Our karma determines the actions that we are able to take in this lifetime, and our circumstances in this lifetime. There is no other possible explanation as to why some people are born in rich families and others in poor. Why some people live a lavish lifestyle and others who do not. Why there are some people who like peaches and other who like oranges. It is all due to the karma we have accumulated in the past life. Likewise, there are those who have the capacity to commit evil and those who do not. It is all dependent on Karma. Yet, under the correct circumstances, we cannot deny that every single one of us would be capable of evildoing. Imagine if someone did ask you to rob a bank. Would you do it? Mabe you would not, but what if you were robbing the bank to get medicine to save a dying family member or close friend? To pay for surgery to save yourself? Would you still deny that you are incapable of committing such a deed? I would think not. That is the sheer wonder of the working of Amida’s vow, which promises to save even the most defiled of beings. Everyone is defiled and so in relying on Amida’s vow, we are able to attain other power faith and achieve rebirth in his pure land. But whether we achieve rebirth in the pure land has nothing to do with our thoughts. We are always thinking, speaking and doing evil. Yes, there are intermittent thoughts of good, but this is not a factor that will determine whether we are able to achieve salvation or not.
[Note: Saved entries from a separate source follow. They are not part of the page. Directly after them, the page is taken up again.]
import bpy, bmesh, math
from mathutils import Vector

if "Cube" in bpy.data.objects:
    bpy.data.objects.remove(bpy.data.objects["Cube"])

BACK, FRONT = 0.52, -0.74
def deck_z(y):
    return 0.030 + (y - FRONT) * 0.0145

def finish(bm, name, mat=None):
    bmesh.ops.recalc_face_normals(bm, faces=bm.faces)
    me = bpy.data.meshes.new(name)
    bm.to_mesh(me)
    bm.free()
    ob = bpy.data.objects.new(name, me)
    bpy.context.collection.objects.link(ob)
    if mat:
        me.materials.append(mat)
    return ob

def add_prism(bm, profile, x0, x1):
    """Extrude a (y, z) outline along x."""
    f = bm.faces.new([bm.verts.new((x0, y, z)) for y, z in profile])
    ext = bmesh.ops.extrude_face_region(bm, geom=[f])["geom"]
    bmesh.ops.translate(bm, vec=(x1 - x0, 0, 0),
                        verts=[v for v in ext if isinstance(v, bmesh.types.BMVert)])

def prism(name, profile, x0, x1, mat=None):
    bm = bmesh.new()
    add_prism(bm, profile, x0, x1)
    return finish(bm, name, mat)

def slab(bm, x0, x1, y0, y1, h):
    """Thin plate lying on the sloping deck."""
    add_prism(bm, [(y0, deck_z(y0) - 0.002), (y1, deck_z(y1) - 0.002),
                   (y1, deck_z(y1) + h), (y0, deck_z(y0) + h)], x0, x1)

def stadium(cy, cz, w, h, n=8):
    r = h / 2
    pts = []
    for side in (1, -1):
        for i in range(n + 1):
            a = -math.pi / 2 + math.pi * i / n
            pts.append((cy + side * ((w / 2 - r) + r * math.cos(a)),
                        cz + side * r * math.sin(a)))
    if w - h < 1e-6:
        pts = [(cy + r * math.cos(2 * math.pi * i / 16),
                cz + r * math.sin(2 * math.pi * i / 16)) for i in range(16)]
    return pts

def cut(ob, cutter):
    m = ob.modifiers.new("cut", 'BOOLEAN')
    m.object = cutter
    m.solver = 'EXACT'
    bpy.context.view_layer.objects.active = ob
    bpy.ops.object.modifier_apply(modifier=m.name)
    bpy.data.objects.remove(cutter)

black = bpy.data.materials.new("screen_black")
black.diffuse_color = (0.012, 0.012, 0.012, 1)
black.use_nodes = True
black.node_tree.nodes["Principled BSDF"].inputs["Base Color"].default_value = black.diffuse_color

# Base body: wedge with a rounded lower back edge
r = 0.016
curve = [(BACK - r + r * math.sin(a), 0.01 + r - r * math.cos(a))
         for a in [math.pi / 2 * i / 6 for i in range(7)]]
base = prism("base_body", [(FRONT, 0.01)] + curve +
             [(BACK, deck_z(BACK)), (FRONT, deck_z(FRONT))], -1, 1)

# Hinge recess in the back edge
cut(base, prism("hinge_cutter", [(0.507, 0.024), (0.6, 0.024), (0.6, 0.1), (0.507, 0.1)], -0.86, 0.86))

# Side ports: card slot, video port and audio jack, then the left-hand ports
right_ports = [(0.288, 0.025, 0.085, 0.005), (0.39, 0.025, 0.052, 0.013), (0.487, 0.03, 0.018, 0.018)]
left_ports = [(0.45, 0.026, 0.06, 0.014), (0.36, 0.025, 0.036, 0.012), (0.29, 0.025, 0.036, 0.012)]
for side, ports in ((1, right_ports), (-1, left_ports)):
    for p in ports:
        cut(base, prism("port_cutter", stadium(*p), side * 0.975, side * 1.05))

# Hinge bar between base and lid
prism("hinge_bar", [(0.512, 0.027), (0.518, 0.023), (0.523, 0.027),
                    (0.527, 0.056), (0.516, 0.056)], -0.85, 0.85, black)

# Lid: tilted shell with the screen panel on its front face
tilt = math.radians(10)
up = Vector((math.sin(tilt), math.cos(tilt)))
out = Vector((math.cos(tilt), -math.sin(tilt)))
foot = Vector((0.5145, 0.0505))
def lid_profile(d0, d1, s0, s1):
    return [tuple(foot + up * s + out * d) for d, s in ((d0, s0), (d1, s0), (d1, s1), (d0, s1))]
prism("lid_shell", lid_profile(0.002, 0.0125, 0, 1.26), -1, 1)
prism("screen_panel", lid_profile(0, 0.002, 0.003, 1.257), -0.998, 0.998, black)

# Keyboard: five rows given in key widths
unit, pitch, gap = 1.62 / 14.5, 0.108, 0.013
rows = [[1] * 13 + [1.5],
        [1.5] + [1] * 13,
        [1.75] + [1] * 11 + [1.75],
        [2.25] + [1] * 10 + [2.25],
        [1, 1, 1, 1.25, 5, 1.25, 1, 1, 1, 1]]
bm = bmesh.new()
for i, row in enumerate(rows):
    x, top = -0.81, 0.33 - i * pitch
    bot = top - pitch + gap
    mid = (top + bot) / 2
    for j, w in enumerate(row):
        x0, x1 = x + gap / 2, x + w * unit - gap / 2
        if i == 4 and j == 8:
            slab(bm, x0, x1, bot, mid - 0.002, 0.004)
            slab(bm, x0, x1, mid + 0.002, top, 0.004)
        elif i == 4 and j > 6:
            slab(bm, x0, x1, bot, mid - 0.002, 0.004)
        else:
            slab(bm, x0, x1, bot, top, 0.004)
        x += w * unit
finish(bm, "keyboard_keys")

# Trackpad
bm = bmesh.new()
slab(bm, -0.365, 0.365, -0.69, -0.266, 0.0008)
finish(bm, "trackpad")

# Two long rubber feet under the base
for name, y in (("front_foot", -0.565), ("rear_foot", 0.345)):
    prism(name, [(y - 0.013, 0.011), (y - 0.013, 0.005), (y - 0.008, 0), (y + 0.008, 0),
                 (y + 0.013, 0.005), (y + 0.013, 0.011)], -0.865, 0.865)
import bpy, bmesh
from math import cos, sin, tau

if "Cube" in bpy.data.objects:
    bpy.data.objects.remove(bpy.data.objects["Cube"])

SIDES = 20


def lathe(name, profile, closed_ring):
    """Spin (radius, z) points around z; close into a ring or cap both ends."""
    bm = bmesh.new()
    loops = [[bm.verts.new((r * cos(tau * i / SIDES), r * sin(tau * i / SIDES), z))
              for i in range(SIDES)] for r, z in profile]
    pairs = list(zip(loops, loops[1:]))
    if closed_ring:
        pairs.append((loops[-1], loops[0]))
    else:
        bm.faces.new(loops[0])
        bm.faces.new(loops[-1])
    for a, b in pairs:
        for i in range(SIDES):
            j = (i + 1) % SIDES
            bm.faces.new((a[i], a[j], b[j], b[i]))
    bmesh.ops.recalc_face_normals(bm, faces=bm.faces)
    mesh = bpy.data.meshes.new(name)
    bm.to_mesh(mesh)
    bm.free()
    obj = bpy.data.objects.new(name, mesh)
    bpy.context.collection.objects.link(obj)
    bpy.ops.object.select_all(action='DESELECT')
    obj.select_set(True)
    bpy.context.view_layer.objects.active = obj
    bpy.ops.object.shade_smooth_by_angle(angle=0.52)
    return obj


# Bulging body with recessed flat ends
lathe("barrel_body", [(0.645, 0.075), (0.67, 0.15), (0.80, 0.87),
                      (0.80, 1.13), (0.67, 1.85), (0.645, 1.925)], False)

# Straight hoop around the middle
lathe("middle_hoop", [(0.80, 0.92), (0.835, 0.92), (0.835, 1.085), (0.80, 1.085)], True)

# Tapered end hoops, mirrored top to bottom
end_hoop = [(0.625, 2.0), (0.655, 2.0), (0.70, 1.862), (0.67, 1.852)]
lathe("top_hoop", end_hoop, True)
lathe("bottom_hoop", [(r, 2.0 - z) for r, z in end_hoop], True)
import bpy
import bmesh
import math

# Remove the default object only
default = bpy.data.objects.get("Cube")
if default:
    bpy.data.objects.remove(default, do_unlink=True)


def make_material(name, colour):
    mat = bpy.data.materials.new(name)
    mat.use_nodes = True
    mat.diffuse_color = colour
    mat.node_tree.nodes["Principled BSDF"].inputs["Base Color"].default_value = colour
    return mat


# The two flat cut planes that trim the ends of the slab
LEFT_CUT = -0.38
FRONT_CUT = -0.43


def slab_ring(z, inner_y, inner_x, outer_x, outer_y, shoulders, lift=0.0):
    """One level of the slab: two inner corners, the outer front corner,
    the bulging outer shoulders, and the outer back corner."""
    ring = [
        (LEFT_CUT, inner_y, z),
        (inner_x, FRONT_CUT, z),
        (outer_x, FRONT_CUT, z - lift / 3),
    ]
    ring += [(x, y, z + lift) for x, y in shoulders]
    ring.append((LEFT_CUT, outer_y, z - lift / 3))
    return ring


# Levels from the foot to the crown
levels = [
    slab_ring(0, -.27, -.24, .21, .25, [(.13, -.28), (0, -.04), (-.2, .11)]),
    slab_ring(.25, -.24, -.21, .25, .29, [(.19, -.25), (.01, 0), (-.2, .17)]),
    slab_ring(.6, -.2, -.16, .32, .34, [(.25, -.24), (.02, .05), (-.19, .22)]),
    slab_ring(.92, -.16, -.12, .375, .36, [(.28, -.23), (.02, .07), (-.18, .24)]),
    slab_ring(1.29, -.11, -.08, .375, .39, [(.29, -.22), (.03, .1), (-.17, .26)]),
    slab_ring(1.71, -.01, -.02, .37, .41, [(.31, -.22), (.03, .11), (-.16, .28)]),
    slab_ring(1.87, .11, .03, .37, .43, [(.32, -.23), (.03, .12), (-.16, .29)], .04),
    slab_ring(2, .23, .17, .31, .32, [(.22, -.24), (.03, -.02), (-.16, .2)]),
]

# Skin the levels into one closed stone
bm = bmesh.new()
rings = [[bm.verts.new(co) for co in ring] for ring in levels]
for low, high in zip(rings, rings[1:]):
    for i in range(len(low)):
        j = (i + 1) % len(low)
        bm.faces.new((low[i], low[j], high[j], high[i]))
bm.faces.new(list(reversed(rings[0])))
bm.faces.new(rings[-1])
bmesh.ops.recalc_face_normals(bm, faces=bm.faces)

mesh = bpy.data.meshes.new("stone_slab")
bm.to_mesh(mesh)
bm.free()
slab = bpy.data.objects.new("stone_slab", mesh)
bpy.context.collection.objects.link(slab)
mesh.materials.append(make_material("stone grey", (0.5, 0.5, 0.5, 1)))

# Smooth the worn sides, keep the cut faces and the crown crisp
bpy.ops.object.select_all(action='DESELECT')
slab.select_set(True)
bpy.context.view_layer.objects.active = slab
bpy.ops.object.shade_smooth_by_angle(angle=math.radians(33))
When Dharmakara (Amida Buddha) spent 5 kalpas in contemplation, he also came to the very same conclusions. He has known the true nature of beings all along, and there is no way possible to fool him. Everything that is good and evil is only due to the workings of Karma. So, we should not pay attention to this, and leave it at that. These are called the evil passions which human beings suffer from. Through other power faith, their roots can become cut, however, our blind passions will still exist. The most important thing is to be true and entrusting to the vow of Amida Buddha, this is the one thing that can guarantee salvation and enlightenment.